• Your assignment:
In the records below, begin at the line that has "let volume = 0;" and stop after the line that has "chair.name = 'chair';"; quote those lines verbatim and nothing more.

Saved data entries
◆ ◆ ◆ ◆ ◆ ◆ ◆
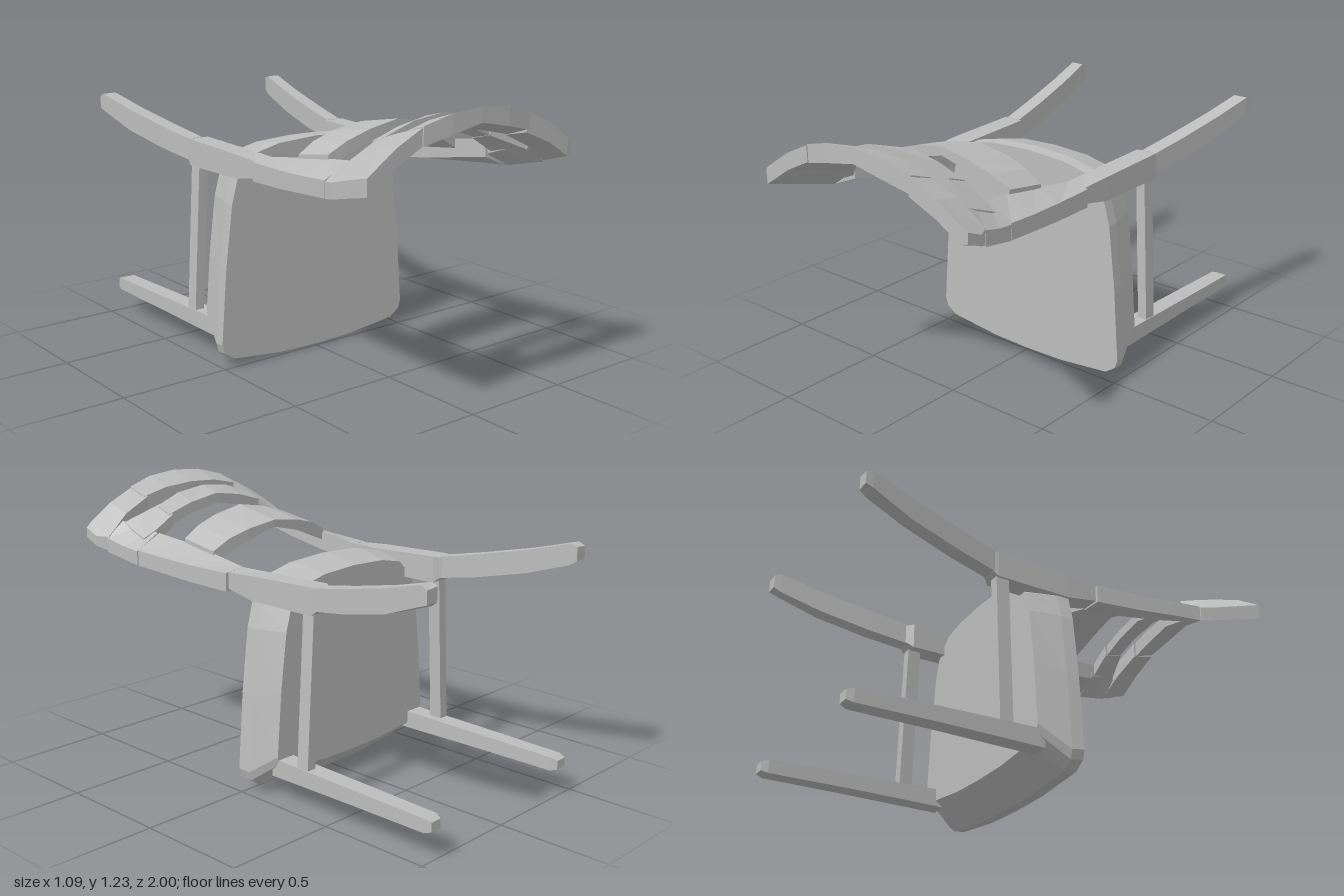
import * as THREE from 'three';

const grey = new THREE.MeshStandardMaterial({ color: 0xbcbcbc, flatShading: true });
grey.name = 'grey';

// Closed solid through a row of rings of [x, y, z] points; sx = -1 mirrors it
function loft(name, rings, sx = 1) {
  const tris = [];
  const n = rings[0].length;
  for (let i = 0; i < rings.length - 1; i++) {
    for (let j = 0; j < n; j++) {
      const k = (j + 1) % n, a = rings[i], b = rings[i + 1];
      tris.push([a[j], a[k], b[k]], [a[j], b[k], b[j]]);
    }
  }
  const last = rings[rings.length - 1];
  for (let j = 1; j < n - 1; j++) {
    tris.push([rings[0][0], rings[0][j + 1], rings[0][j]], [last[0], last[j], last[j + 1]]);
  }
  // Turn the faces outwards, whichever way the rings run
  let volume = 0;
  const pts = tris.map(t => t.map(p => new THREE.Vector3(p[0] * sx, p[1], p[2])));
  const mid = pts[0][0];
  for (const [a, b, c] of pts) {
    volume += a.clone().sub(mid).dot(b.clone().sub(mid).cross(c.clone().sub(mid)));
  }
  const flat = pts.flatMap(([a, b, c]) => (volume < 0 ? [a, c, b] : [a, b, c]));
  const geo = new THREE.BufferGeometry().setFromPoints(flat);
  geo.computeVertexNormals();
  const mesh = new THREE.Mesh(geo, grey);
  mesh.name = name;
  return mesh;
}

// Four-sided ring at depth z: inner and outer edge, each with top and bottom height
const bar = (z, xi, ti, bi, xo, to, bo) =>
  [[xi, ti, z], [xo, to, z], [xo, bo, z], [xi, bi, z]];

// Ring across a back rail at x: front edge z and heights, back edge z and heights
const slat = (x, zf, tf, bf, zb, tb, bb) =>
  [[x, tf, zf], [x, tb, zb], [x, bb, zb], [x, bf, zf]];

// Full symmetrical rail from the rings of its left half (first ring at the centre)
function rail(name, half) {
  const mirrored = half.slice(1).reverse().map(r => r.map(([x, y, z]) => [-x, y, z]));
  return loft(name, [...mirrored, ...half]);
}

export function createModel() {
  const chair = new THREE.Group();
  chair.name = 'chair';

  // Seat: rounded trapezoid, narrowing toward the underside
  const outline = [[0, 0.98], [0.2, 0.97], [0.33, 0.94], [0.42, 0.84], [0.45, 0.73], [0.485, 0.45],
    [0.512, 0.11], [0.5, 0.07], [0.45, 0.035], [0.2, 0.008], [0, 0.003]];
  const loop = [...outline, ...outline.slice(1, -1).reverse().map(([x, y]) => [-x, y])];
  const seatRing = (z, sx, top, bottom) =>
    loop.map(([x, y]) => [x * sx, bottom + (top - bottom) * y / 0.98, z]);
  chair.add(loft('seat', [
    seatRing(0, 1, 0.975, 0.008), seatRing(-0.055, 0.99, 0.98, 0),
    seatRing(-0.19, 0.91, 0.95, 0.11),
  ]));

  for (const s of [1, -1]) {
    const side = new THREE.Group();
    side.name = s > 0 ? 'leftSide' : 'rightSide';

    // Rear leg, bowed away from the seat
    side.add(loft('rearLeg', [
      bar(-0.365, 0.355, 0.955, 0.86, 0.425, 0.955, 0.86),
      bar(-0.55, 0.38, 0.99, 0.89, 0.452, 0.99, 0.89),
      bar(-0.78, 0.415, 1.04, 0.94, 0.483, 1.04, 0.94),
      bar(-0.97, 0.445, 1.09, 1.0, 0.51, 1.09, 1.01),
      bar(-1, 0.452, 1.08, 1.02, 0.51, 1.075, 1.02),
    ], s));

    // Block joining leg, seat and back post
    side.add(loft('seatJoint', [
      bar(-0.385, 0.36, 0.95, 0.87, 0.42, 0.95, 0.87),
      bar(-0.35, 0.335, 0.957, 0.84, 0.43, 0.957, 0.84),
      bar(0, 0.33, 0.945, 0.84, 0.43, 0.945, 0.84),
      bar(0.15, 0.342, 0.945, 0.868, 0.425, 0.935, 0.868),
    ], s));

    // Back post, twisting as it rises to the crest
    side.add(loft('backPost', [
      bar(0.14, 0.34, 0.945, 0.86, 0.44, 0.935, 0.855),
      bar(0.35, 0.335, 0.975, 0.89, 0.46, 0.94, 0.865),
      bar(0.53, 0.34, 1.0, 0.92, 0.478, 0.95, 0.88),
      bar(0.67, 0.365, 1.02, 0.94, 0.488, 0.96, 0.89),
    ], s));

    // Front leg, straight and slim
    side.add(loft('frontLeg', [
      bar(-0.15, 0.375, 0.19, 0.11, 0.46, 0.19, 0.11),
      bar(-0.6, 0.38, 0.182, 0.115, 0.46, 0.182, 0.115),
      bar(-0.97, 0.385, 0.175, 0.115, 0.458, 0.175, 0.115),
      bar(-1, 0.395, 0.165, 0.125, 0.45, 0.165, 0.125),
    ], s));

    // Stretcher between front and rear leg
    const square = (x, y) => [[x - 0.022, y, -0.295], [x + 0.022, y, -0.295],
      [x + 0.022, y, -0.355], [x - 0.022, y, -0.355]];
    side.add(loft('stretcher', [square(0.435, 0.17), square(0.395, 0.87)], s));
    chair.add(side);
  }

  // Right back shoulder: one solid curved panel
  const panel = (z, pts, t) => [
    ...pts.map(([x, y]) => [x, y, z]),
    ...pts.slice().reverse().map(([x, y]) => [x, y - t, z])];
  chair.add(loft('rightShoulder', [
    panel(0.675, [[0.37, 1.02], [0.43, 0.995], [0.49, 0.955]], 0.065),
    panel(0.73, [[0.285, 1.1], [0.4, 1.045], [0.502, 0.965]], 0.065),
    panel(0.86, [[0.285, 1.145], [0.4, 1.09], [0.522, 1.0]], 0.068),
    panel(0.98, [[0.285, 1.18], [0.41, 1.12], [0.545, 1.03]], 0.07),
  ], -1));

  // Left back shoulder: post end, crest end and middle rail end with a slit between
  chair.add(loft('leftShoulder', [
    bar(0.675, 0.37, 1.02, 0.955, 0.49, 0.955, 0.89),
    bar(0.76, 0.385, 1.045, 0.985, 0.505, 0.97, 0.91),
    bar(0.85, 0.43, 1.06, 1.0, 0.52, 0.995, 0.93),
  ]));
  chair.add(loft('leftCrestEnd', [
    slat(0.265, 0.98, 1.185, 1.1, 0.87, 1.15, 1.075),
    slat(0.4, 0.98, 1.125, 1.045, 0.86, 1.09, 1.015),
    slat(0.515, 0.977, 1.05, 0.975, 0.845, 1.0, 0.935),
    slat(0.545, 0.97, 1.03, 0.985, 0.9, 1.0, 0.955),
  ]));
  chair.add(loft('leftMiddleRailEnd', [
    slat(0.265, 0.785, 1.125, 1.06, 0.69, 1.09, 1.035),
    slat(0.36, 0.815, 1.085, 1.02, 0.69, 1.035, 0.975),
    slat(0.43, 0.84, 1.055, 0.99, 0.7, 1.0, 0.94),
  ]));

  // Crest, middle and lower rails of the back
  chair.add(rail('crestRail', [
    slat(0, 1, 1.232, 1.17, 0.87, 1.19, 1.13),
    slat(0.15, 0.995, 1.22, 1.14, 0.875, 1.18, 1.105),
    slat(0.28, 0.98, 1.185, 1.108, 0.88, 1.15, 1.075),
  ]));
  chair.add(rail('middleRail', [
    slat(0, 0.79, 1.182, 1.13, 0.692, 1.155, 1.11),
    slat(0.15, 0.788, 1.165, 1.105, 0.696, 1.13, 1.08),
    slat(0.28, 0.78, 1.12, 1.055, 0.7, 1.09, 1.035),
  ]));
  chair.add(rail('lowerRail', [
    slat(0, 0.53, 1.122, 1.083, 0.3, 1.08, 1.048),
    slat(0.15, 0.53, 1.095, 1.045, 0.305, 1.06, 1.01),
    slat(0.26, 0.525, 1.06, 1.005, 0.315, 1.03, 0.97),
    slat(0.345, 0.515, 1.015, 0.955, 0.325, 0.985, 0.93),
  ]));

  return chair;
}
◆ ◆ ◆ ◆ ◆ ◆ ◆
• Answer space:
  let volume = 0;
  const pts = tris.map(t => t.map(p => new THREE.Vector3(p[0] * sx, p[1], p[2])));
  const mid = pts[0][0];
  for (const [a, b, c] of pts) {
    volume += a.clone().sub(mid).dot(b.clone().sub(mid).cross(c.clone().sub(mid)));
  }
  const flat = pts.flatMap(([a, b, c]) => (volume < 0 ? [a, c, b] : [a, b, c]));
  const geo = new THREE.BufferGeometry().setFromPoints(flat);
  geo.computeVertexNormals();
  const mesh = new THREE.Mesh(geo, grey);
  mesh.name = name;
  return mesh;
}

// Four-sided ring at depth z: inner and outer edge, each with top and bottom height
const bar = (z, xi, ti, bi, xo, to, bo) =>
  [[xi, ti, z], [xo, to, z], [xo, bo, z], [xi, bi, z]];

// Ring across a back rail at x: front edge z and heights, back edge z and heights
const slat = (x, zf, tf, bf, zb, tb, bb) =>
  [[x, tf, zf], [x, tb, zb], [x, bb, zb], [x, bf, zf]];

// Full symmetrical rail from the rings of its left half (first ring at the centre)
function rail(name, half) {
  const mirrored = half.slice(1).reverse().map(r => r.map(([x, y, z]) => [-x, y, z]));
  return loft(name, [...mirrored, ...half]);
}

export function createModel() {
  const chair = new THREE.Group();
  chair.name = 'chair';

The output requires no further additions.